Crockett Grabbe

While discussing the protocol of presidential safety in the case of an attack against the US in the program "Think" on PBS on Wednesday, the guest proclaimed we were hit by a "total surprise attack" on 9/11. In fact that claim is completely wrong, and many people knew that attack was coming.

As anyone can verify through declassified CIA documents displayed on the World-Wide Web (WWW), the CIA decoded Osama bin Laden's plans to attack the Twin Towers of the World Trade Center (WTC) about 3 years before 9/11. They soon labelled these plans as the "bin Laden problem" and explored options for countering them. Most of these declassified documents were included in the 9/11 Commission Report released in 2003. They examined bin-Ladin's attacks on the USS Cole, his interest in biological and radiological weapons, and how Afghanistan was an incubator for terrorism.

National Security Advisor Richard Clarke went to some length to advise members of incoming George W Bush Admistration in January of 2001 of the terrorism threat from Osama bin Laden's al Quaeda group near Afghanistan (see Clarke's book Again All Enemies). The Congressional report said in May, 2001 that intelligence officials received information that indicated "a group of bin Laden supporters was planning attacks in the United States with explosives." The CIA reported to the President on May 1 that "a group presently in the US was planning a terrorist operation". George Tenet, the director of the CIA communicated personally with National Security Advisor Clarke, and they were soon both convinced that a major series of attacks was about to come.

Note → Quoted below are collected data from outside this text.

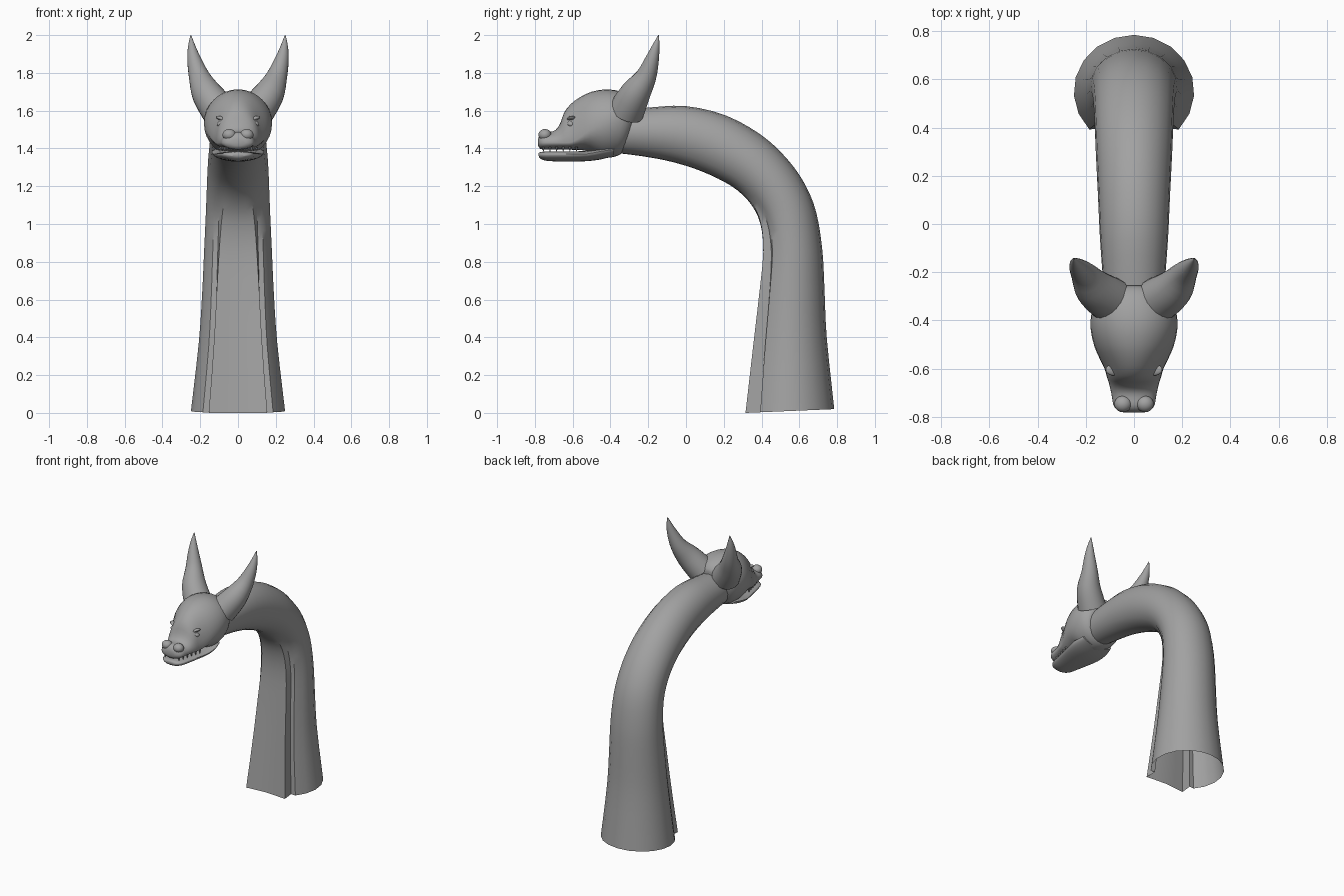
import bpy, bmesh, math
from mathutils import Vector

if "Cube" in bpy.data.objects:
    bpy.data.objects.remove(bpy.data.objects["Cube"])

grey = bpy.data.materials.new("stone grey")
grey.diffuse_color = (0.36, 0.36, 0.36, 1)
grey.use_nodes = True
grey.node_tree.nodes["Principled BSDF"].inputs["Base Color"].default_value = grey.diffuse_color


def finish(name, bm, angle=35):
    bmesh.ops.recalc_face_normals(bm, faces=bm.faces)
    me = bpy.data.meshes.new(name)
    bm.to_mesh(me)
    bm.free()
    ob = bpy.data.objects.new(name, me)
    bpy.context.collection.objects.link(ob)
    me.materials.append(grey)
    bpy.ops.object.select_all(action='DESELECT')
    ob.select_set(True)
    bpy.context.view_layer.objects.active = ob
    bpy.ops.object.shade_smooth_by_angle(angle=math.radians(angle))
    return ob


def loft(name, rings, cap_start=False, cap_end=False, angle=35):
    bm = bmesh.new()
    vs = [[bm.verts.new(p) for p in r] for r in rings]
    n = len(vs[0])
    for a, b in zip(vs, vs[1:]):
        for i in range(n):
            j = (i + 1) % n
            bm.faces.new((a[i], a[j], b[j], b[i]))
    if cap_start:
        bm.faces.new(vs[0])
    if cap_end:
        bm.faces.new(vs[-1])
    return finish(name, bm, angle)


def smooth_rows(rows, k):
    """Catmull-Rom interpolation between rows of parameters."""
    out = []
    for i in range(len(rows) - 1):
        p = [rows[max(0, min(len(rows) - 1, i + d))] for d in (-1, 0, 1, 2)]
        for s in range(k):
            t = s / k
            out.append([0.5 * (2 * b + (c - a) * t + (2 * a - 5 * b + 4 * c - d) * t * t
                               + (3 * b - a - 3 * c + d) * t ** 3)
                        for a, b, c, d in zip(*p)])
    return out + [list(rows[-1])]


def ellipsoid(name, loc, size, tilt=0):
    bm = bmesh.new()
    bmesh.ops.create_uvsphere(bm, u_segments=20, v_segments=12, radius=1)
    ob = finish(name, bm)
    ob.location, ob.scale, ob.rotation_euler = loc, size, (0, tilt, 0)


# Neck: front y, front z, back y, back z, half width, belly plate strength
neck = [(.315, 0, .785, .02, .25, 1), (.355, .35, .745, .40, .208, 1),
        (.385, .62, .733, .66, .19, .9), (.405, .85, .722, .86, .18, .7),
        (.39, 1.0, .69, 1.06, .172, .5), (.345, 1.10, .63, 1.21, .167, .25),
        (.27, 1.18, .535, 1.345, .163, 0), (.17, 1.24, .40, 1.47, .158, 0),
        (.04, 1.295, .21, 1.575, .15, 0), (-.10, 1.335, 0, 1.624, .142, 0),
        (-.24, 1.36, -.19, 1.617, .13, 0), (-.36, 1.375, -.34, 1.60, .118, 0)]
plate = [(-.6, -.66), (-.62, -1), (-.3, -.97), (0, -.95), (.3, -.97), (.62, -1), (.6, -.66)]
rings = []
for fy, fz, by, bz, w, t in smooth_rows(neck, 3):
    t = max(0, min(1, t))
    pts = []
    for i in range(15):                      # round back and sides
        a = math.radians(-42 + 264 * i / 14)
        pts.append((math.cos(a), math.sin(a)))
    for i, (u, v) in enumerate(plate):       # raised belly plate
        a = math.radians(222 + 12 * (i + 1))
        pts.append((u * t + math.cos(a) * (1 - t), v * t + math.sin(a) * (1 - t)))
    rings.append([(u * w, (fy + by) / 2 + v * (by - fy) / 2,
                   (fz + bz) / 2 + v * (bz - fz) / 2) for u, v in pts])
loft("neck", rings)


def head_ring(ty, tz, by, bz, w, zw, n=32):
    ring = []
    for i in range(n):
        a = 2 * math.pi * i / n
        s = math.sin(a)
        z = zw + s * ((tz - zw) if s > 0 else (zw - bz))
        y = by + (ty - by) * (z - bz) / (tz - bz)
        ring.append((w * math.cos(a), y, z))
    return ring


# Head and muzzle: top y, top z, bottom y, bottom z, half width, height of widest point
skull = [(-.255, 1.63, -.34, 1.375, .125, 1.50), (-.28, 1.67, -.36, 1.362, .155, 1.52),
         (-.34, 1.70, -.40, 1.352, .176, 1.54), (-.42, 1.713, -.45, 1.355, .18, 1.53),
         (-.50, 1.70, -.51, 1.382, .165, 1.50), (-.56, 1.672, -.56, 1.392, .142, 1.46),
         (-.61, 1.635, -.60, 1.393, .122, 1.435), (-.645, 1.59, -.63, 1.394, .113, 1.43),
         (-.665, 1.535, -.66, 1.395, .104, 1.43), (-.69, 1.498, -.69, 1.395, .097, 1.43),
         (-.72, 1.488, -.72, 1.395, .091, 1.43), (-.75, 1.488, -.75, 1.395, .086, 1.43),
         (-.772, 1.475, -.772, 1.398, .07, 1.43), (-.783, 1.45, -.783, 1.415, .04, 1.43)]
loft("head", [head_ring(*r) for r in smooth_rows(skull, 2)], True, True, 50)

# Lower jaw: y, top z, bottom z, half width
jaw = [(-.38, 1.41, 1.36, .12), (-.45, 1.40, 1.342, .138), (-.52, 1.387, 1.333, .132),
       (-.60, 1.385, 1.33, .115), (-.68, 1.385, 1.331, .097), (-.74, 1.384, 1.335, .082),
       (-.77, 1.381, 1.345, .058), (-.78, 1.375, 1.36, .03)]
loft("lower_jaw", [head_ring(y, t, y, b, w, t - .015) for y, t, b, w in smooth_rows(jaw, 2)],
     True, True, 50)

# Horn centre line and radius
horn = [(.10, -.315, 1.60, .095), (.165, -.268, 1.69, .081), (.205, -.212, 1.78, .056),
        (.232, -.18, 1.87, .037), (.245, -.16, 1.94, .02), (.25, -.145, 2.0, .002)]
rows = smooth_rows(horn, 3)
for side, label in ((1, "right"), (-1, "left")):
    rings = []
    for i, (x, y, z, r) in enumerate(rows):
        a, b = rows[max(0, i - 1)], rows[min(len(rows) - 1, i + 1)]
        d = (Vector(b[:3]) - Vector(a[:3])).normalized()
        u = d.cross(Vector((0, 1, 0))).normalized()
        v = d.cross(u)
        ring = [Vector((x, y, z)) + r * (u * math.cos(k * math.pi / 10) + v * math.sin(k * math.pi / 10))
                for k in range(20)]
        rings.append([(side * p.x, p.y, min(p.z, 2)) for p in ring])
    loft(label + "_horn", rings, True, True)

    # Eye, brow and nostril
    ellipsoid(label + "_eye", (side * .088, -.607, 1.53), (.024, .022, .017), side * .2)
    ellipsoid(label + "_brow", (side * .08, -.605, 1.555), (.04, .025, .012), side * -.35)
    ellipsoid(label + "_nostril", (side * .046, -.747, 1.472), (.036, .034, .031))

    # Small teeth along the lip
    bm = bmesh.new()
    for k in range(6):
        y = -.755 + .035 * k
        ret = bmesh.ops.create_cone(bm, cap_ends=True, segments=6, radius1=.001,
                                    radius2=.008, depth=.024)
        bmesh.ops.translate(bm, verts=ret["verts"], vec=(side * (.055 + .009 * k), y, 1.396))
    finish(label + "_teeth", bm)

The FBI as well as FAA and other senior security officials joined Clarke.

The CIA reported that Khalid Sheik Mohammed was recruiting people to travel to the US, likely to conduct terrorist attacks on bin Laden's behalf. On June 22, 2001, the daily brief to President Bush stated that the al Quaeda strikes could be "imminent". The CIA prepared an analysis that all but pleaded with the White House to accept that the danger from bin Laden was real. By the White House meeting on July 5 the CIA had briefed security officials of several different agencies on the al Quaeda threat of terrorists striking within the US, warning that a strike was imminent. As CIA Director George Tenet described "The system was blinking red" (see The 9/11 Comission Report).

President Bush was told personally in a secret briefing on August 6, 2001, more than a month before 9/11, that supporters of Osama bin Laden planned an attack within the United States with explosives and wanted to hijack airplane. He received the full report "Bin Laden determined to strike within the US".

On September 4, 2001 Clarke called an urgent meeting for what he believed was an imminent attack. Both he and George Tenet spoke passionately about the urgency of the al Quaeda threat, and the possibility of killing 100s of Americans. Secretary of Defense Rumsfeld, like Assistant Secretary Wolfowitz, downplayed the significance by bringing up other terrorists, particularly Iraqi terrorists. Condeleeza Rice asked Clarke to finalize a policy document & send it to President Bush for a signature.

On that day of the September 4 meeting Richard Clarke sent Condeleeza Rice an impassioned note criticizing the US counterterrorism efforts. He wrote that the real question was before the meeting principals was "are we serious about dealing with the Al Quaeda threat?...Decision makers should imagine themselves on a future day when the group had not succeeded in stopping the Al Queda attacks & 100s of Americans lay dead... What would those decision makers wish they had done earlier? That future day could happen at any time." One week later it did.

So, many government employees knew of the coming 9/11 attack. That was so true that there were massive investments in put options for stocks that were anticipated to do badly in the attack. But most American ctizens were surprised by 9/11, because elected government officials did not warn them.